Ralph Waldo Emerson gave this advice to mankind: “Make yourself necessary to somebody. Do not make life hard to any.”
This is not the case with newspapers. Without half trying, they make the consumption of information difficult in a digital field more crowded than an ant colony at a watermelon picnic.
There are two other descriptors that should be billboarded in flashing neon for the industry to survive: Newspapers must be convenient and cost-effective
They must be an ingredient of daily life, like food and water or at least give the impression of such. Without exaggeration, I can argue 24–7 information is as paramount in a free society as oxygen.
- The first thing the newspaper business in general should realize — and this seems as obvious as rainwater — is that the important word in newspaper is news and not paper.
For heaven’s sakes, stop killing trees.
It’s expensive and in today’s wired world the lumber yard is an unnecessary middleman.
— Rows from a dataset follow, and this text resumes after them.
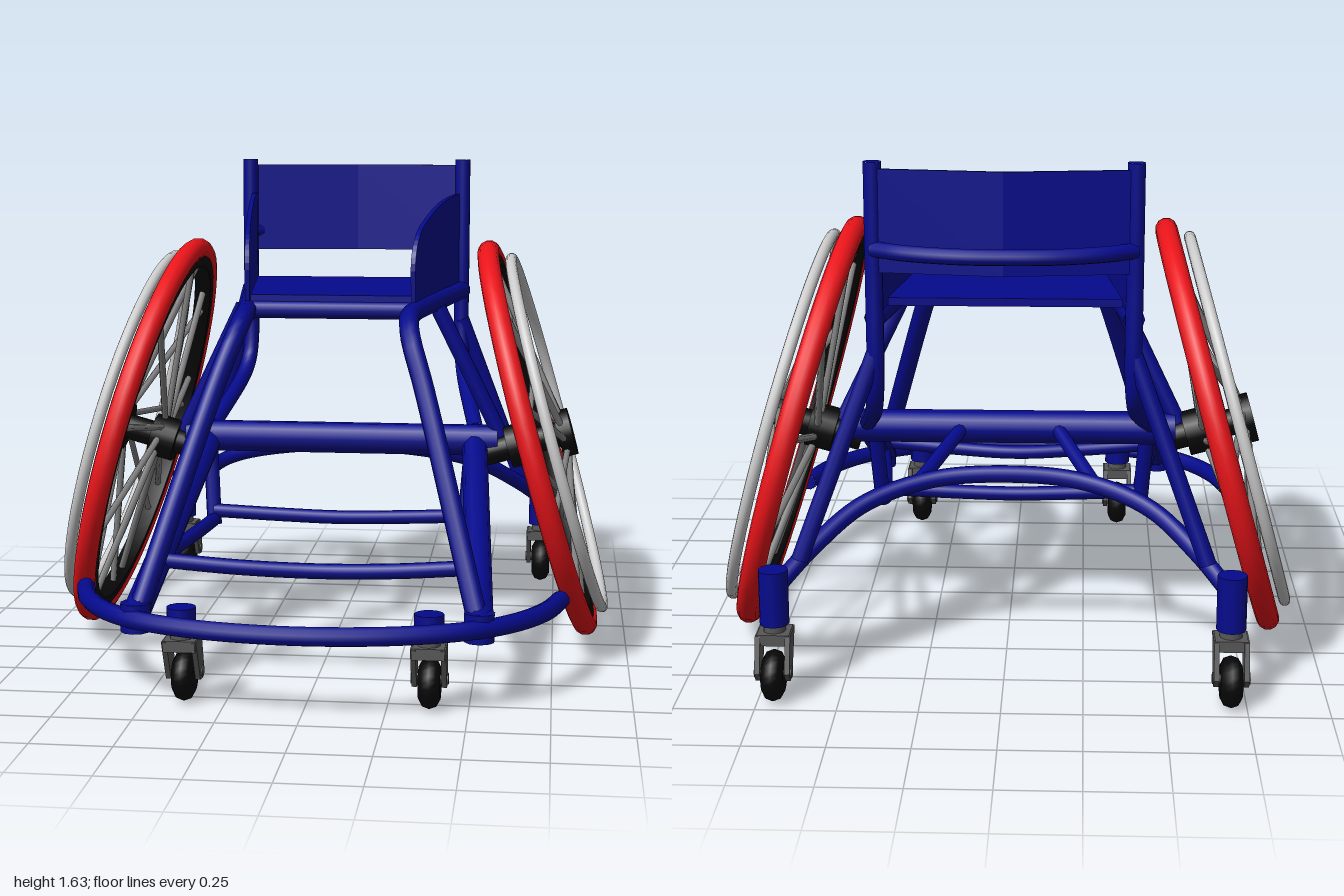
import * as THREE from 'three';
import { mergeGeometries } from 'three/addons/utils/BufferGeometryUtils.js';

const mat = (color, side = THREE.FrontSide) => new THREE.MeshStandardMaterial({ color, side });
const blue = mat(0x050a8c), panelBlue = mat(0x050a8c, THREE.DoubleSide), red = mat(0xea141a);
const black = mat(0x070707), silver = mat(0xbcbcbc), spokeGrey = mat(0x858585), forkGrey = mat(0x585858);
const V = (x, y, z) => new THREE.Vector3(x, y, z);
const shapeOf = pts => new THREE.Shape(pts.map(p => new THREE.Vector2(...p)));

function add(parent, name, geo, material, x = 0, y = 0, z = 0) {
  const m = new THREE.Mesh(geo, material);
  m.name = name;
  m.position.set(x, y, z);
  parent.add(m);
  return m;
}

// capped tube through points; two points give a straight tube
function tubeGeo(pts, r, radial = 10) {
  const v = pts.map(p => V(...p));
  const curve = v.length === 2 ? new THREE.LineCurve3(v[0], v[1]) : new THREE.CatmullRomCurve3(v);
  const parts = [new THREE.TubeGeometry(curve, v.length === 2 ? 1 : v.length * 6, r, radial)];
  for (const t of [0, 1]) {
    const dir = curve.getTangent(t).multiplyScalar(t ? 1 : -1);
    const cap = new THREE.CircleGeometry(r, radial);
    cap.applyQuaternion(new THREE.Quaternion().setFromUnitVectors(V(0, 0, 1), dir));
    const p = curve.getPoint(t);
    parts.push(cap.translate(p.x, p.y, p.z));
  }
  return mergeGeometries(parts);
}
const tube = (parent, name, pts, r) => add(parent, name, tubeGeo(pts, r), blue);

// symmetric tube: half path from the outside to the centre line, mirrored
const spanTube = (parent, name, half, r) =>
  tube(parent, name, [...half, ...half.filter(p => p[0] !== 0).reverse().map(([x, y, z]) => [-x, y, z])], r);

// large cambered wheel; local x is the axle, s is the outward direction
function driveWheel(s) {
  const g = new THREE.Group();
  g.name = s > 0 ? 'leftWheel' : 'rightWheel';
  g.position.set(s * 0.69, 0.69, -0.185);
  g.rotation.z = s * 0.272;
  const ring = (name, R, r, m, off) =>
    add(g, name, new THREE.TorusGeometry(R, r, 12, 56).rotateY(Math.PI / 2), m, s * off);
  ring('tire', 0.668, 0.037, red, 0);
  ring('pushRim', 0.623, 0.019, silver, 0.068);
  const rimProfile = [[0.612, -0.03], [0.65, -0.03], [0.65, 0.03], [0.612, 0.03], [0.612, -0.03]];
  add(g, 'rim', new THREE.LatheGeometry(rimProfile.map(p => new THREE.Vector2(...p)), 56)
    .rotateZ(Math.PI / 2), black);
  // hub: shaft, outer cap and inner flange
  for (const [name, r, len, off] of [['hubShaft', 0.045, 0.32, -0.04], ['hubCap', 0.083, 0.05, 0.095], ['hubFlange', 0.075, 0.09, -0.065]])
    add(g, name, new THREE.CylinderGeometry(r, r, len, 20).rotateZ(Math.PI / 2), black, s * off, -0.01, 0);
  // pairs of spokes, one from each flange
  const spokes = [], pairs = 9;
  for (let i = 0; i < pairs; i++) {
    for (const d of [-1, 1]) {
      const a = 1.66 + i * 2 * Math.PI / pairs + d * 0.09, b = a - d * 0.6, off = d > 0 ? 0.09 : -0.05;
      spokes.push(tubeGeo([[s * off, 0.06 * Math.sin(b) - 0.01, 0.06 * Math.cos(b)],
        [0, 0.62 * Math.sin(a), 0.62 * Math.cos(a)]], 0.012, 6));
    }
  }
  add(g, 'spokes', mergeGeometries(spokes), spokeGrey);
  return g;
}

// small trailing swivel wheel under a vertical stem
function caster(name, x, z, stemTop) {
  const g = new THREE.Group();
  g.name = name;
  g.position.set(x, 0, z);
  add(g, 'stem', new THREE.CylinderGeometry(0.046, 0.046, stemTop - 0.235, 12), blue, 0, (stemTop + 0.235) / 2, 0);
  add(g, 'swivel', new THREE.CylinderGeometry(0.035, 0.035, 0.05, 12), forkGrey, 0, 0.22, 0);
  add(g, 'crown', new THREE.BoxGeometry(0.1, 0.035, 0.095), forkGrey, 0, 0.195, 0);
  const plate = shapeOf([[-0.05, 0.21], [0.05, 0.21], [0.085, 0.1], [0.06, 0.07], [0.02, 0.075]]);
  for (const s of [-1, 1]) {
    const geo = new THREE.ExtrudeGeometry(plate, { depth: 0.016, bevelEnabled: false }).translate(0, 0, -0.008);
    add(g, 'forkPlate', geo.rotateY(Math.PI / 2), forkGrey, s * 0.046, 0, 0);
  }
  add(g, 'axleBolt', new THREE.CylinderGeometry(0.018, 0.018, 0.116, 10).rotateZ(Math.PI / 2), forkGrey, 0, 0.095, -0.05);
  const profile = [[0, -0.034], [0.05, -0.034], [0.072, -0.022], [0.08, 0], [0.072, 0.022], [0.05, 0.034], [0, 0.034]];
  add(g, 'casterWheel', new THREE.LatheGeometry(profile.map(p => new THREE.Vector2(...p)), 24)
    .rotateZ(Math.PI / 2), black, 0, 0.082, -0.045);
  return g;
}

export function createModel() {
  const model = new THREE.Group();
  model.name = 'sportsWheelchair';
  const frame = new THREE.Group();
  frame.name = 'frame';
  model.add(frame);

  // seat panel
  add(model, 'seat', new THREE.ExtrudeGeometry(shapeOf([[-0.27, -0.13], [0.27, -0.13], [0.36, 0.62], [-0.36, 0.62]]),
    { depth: 0.025, bevelEnabled: false }).rotateX(-Math.PI / 2), blue, 0, 1.18, 0);

  // backrest: thin panel folded slightly backwards at the middle
  const backShape = shapeOf([[-0.385, 0.69], [0, 0.74], [0.385, 0.69], [0.385, 0.7], [0, 0.75], [-0.385, 0.7]]);
  add(model, 'backrest', new THREE.ExtrudeGeometry(backShape, { depth: 0.315, bevelEnabled: false })
    .rotateX(-Math.PI / 2), panelBlue, 0, 1.3, 0);

  // side guard outline: forward distance from the back post, height
  const guard = new THREE.Shape();
  guard.moveTo(0, 1.15);
  guard.lineTo(0.84, 1.15);
  guard.lineTo(0.85, 1.29);
  guard.bezierCurveTo(0.85, 1.37, 0.77, 1.42, 0.66, 1.44);
  guard.bezierCurveTo(0.45, 1.49, 0.25, 1.51, 0, 1.51);
  guard.closePath();

  for (const s of [1, -1]) {
    const side = s > 0 ? 'left' : 'right';
    const guardGeo = new THREE.ExtrudeGeometry(guard, { depth: 0.016, bevelEnabled: false, curveSegments: 10 });
    add(model, side + 'SideGuard', guardGeo.translate(0, 0, -0.008), panelBlue, s * 0.38, 0, -0.68)
      .rotation.y = Math.atan2(-0.85, -s * 0.105);

    const t = (name, pts, r) => tube(frame, side + name, pts.map(([x, y, z]) => [s * x, y, z]), r);
    // seat rail running forward and down to the bumper
    t('SeatRail', [[0.395, 1.155, -0.68], [0.335, 1.155, -0.25], [0.28, 1.155, 0.15], [0.272, 1.145, 0.27],
      [0.285, 1.09, 0.37], [0.335, 0.94, 0.455], [0.53, 0.26, 0.79]], 0.033);
    // back post with a bend towards the axle
    t('BackPost', [[0.395, 1.635, -0.68], [0.395, 1.3, -0.68], [0.395, 0.98, -0.68], [0.4, 0.9, -0.66],
      [0.41, 0.845, -0.6], [0.47, 0.7, -0.25]], 0.028);
    t('LowerRail', [[0.53, 0.27, 0.8], [0.47, 0.66, -0.18]], 0.044);
    t('AxleStrut', [[0.34, 1.14, -0.15], [0.56, 0.69, -0.19]], 0.028);
    t('RearStrut', [[0.395, 1.05, -0.68], [0.63, 0.41, -0.785]], 0.028);
    t('ArchBrace', [[0.15, 0.68, -0.2], [0.28, 0.58, -0.52]], 0.024);
    t('FootRail', [[0.5, 0.39, 0.5], [0.45, 0.395, 0.1], [0.44, 0.39, -0.08]], 0.024);
    t('FootRailUpright', [[0.44, 0.37, -0.1], [0.46, 0.66, -0.15]], 0.026);
    t('BumperSocket', [[0.53, 0.22, 0.79], [0.53, 0.31, 0.79]], 0.048);

    model.add(caster(side + 'FrontCaster', s * 0.38, 0.825, 0.31));
    model.add(caster(side + 'RearCaster', s * 0.7, -0.875, 0.41));
    model.add(driveWheel(s));
  }

  // cross members
  tube(frame, 'axleBeam', [[-0.55, 0.672, -0.195], [0.55, 0.672, -0.195]], 0.055);
  tube(frame, 'frontSeatBar', [[-0.28, 1.155, 0.12], [0.28, 1.155, 0.12]], 0.03);
  spanTube(frame, 'footRearBar', [[0.44, 0.42, -0.1], [0.2, 0.41, -0.1], [0, 0.405, -0.1]], 0.024);
  spanTube(frame, 'footFrontBar', [[0.5, 0.39, 0.55], [0.25, 0.37, 0.54], [0, 0.36, 0.525]], 0.025);
  spanTube(frame, 'rearArch', [[0.7, 0.34, -0.86], [0.6, 0.43, -0.74], [0.45, 0.53, -0.6], [0.24, 0.585, -0.51], [0, 0.6, -0.49]], 0.028);
  spanTube(frame, 'pushBar', [[0.395, 1.37, -0.69], [0.3, 1.37, -0.75], [0.15, 1.37, -0.797], [0, 1.37, -0.808]], 0.025);
  spanTube(frame, 'bumper', [[0.775, 0.265, 0.43], [0.73, 0.265, 0.58], [0.645, 0.265, 0.72], [0.515, 0.265, 0.835],
    [0.29, 0.265, 0.925], [0, 0.265, 0.96]], 0.03);
  return model;
}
The delivery system runs a distant second to the quality of product, its cost and convenience.
- Newspapers believe they give value because of content — and they do. However, if one subscribes to a Top Tier newspaper, such as the New York Times, as well as to a hometown newspaper, the cost can run $300 plus a year.
You can buy the kids shoes and still have money left over for ice cream and lottery tickets for that amount. So, how to stop hemmoraging which is killing local newspapers?
I believe cooperative marketing agreements — shy of collusion — can be forged between newspapers like the Wall Street Journal, the New York Times and the Washington Post and hometown publications.
For example, what if the New York Times said it would provide to you free your hometown newspaper — no matter where it is — if you subscribe to the NYT’s online edition.
In such a scenario The Times would reach a deal with the local publication such that the cost would be minimal but scalable for both publications in building readership and ad revenue.
Finally, we come to convenience.
- Serious study should be done into the best ways to deliver online content. Maneuvering through the Orlando Sentinel (my local paper) takes more hand/eye coordination than playing eight-ball, call pocket at the local pool hall. Keep it simple. Stress maneuverability and readability, along with quality.
There is one final thought that defines the personality of a newspaper.
Newspapers should have an attitude and aggressive points of view. My late friend, Ned Chilton, who published the Charleston, WV Gazette, said a newspaper should have “sustained outrage”.
In most local coverage, I don’t see outrage. I see sustained pablum.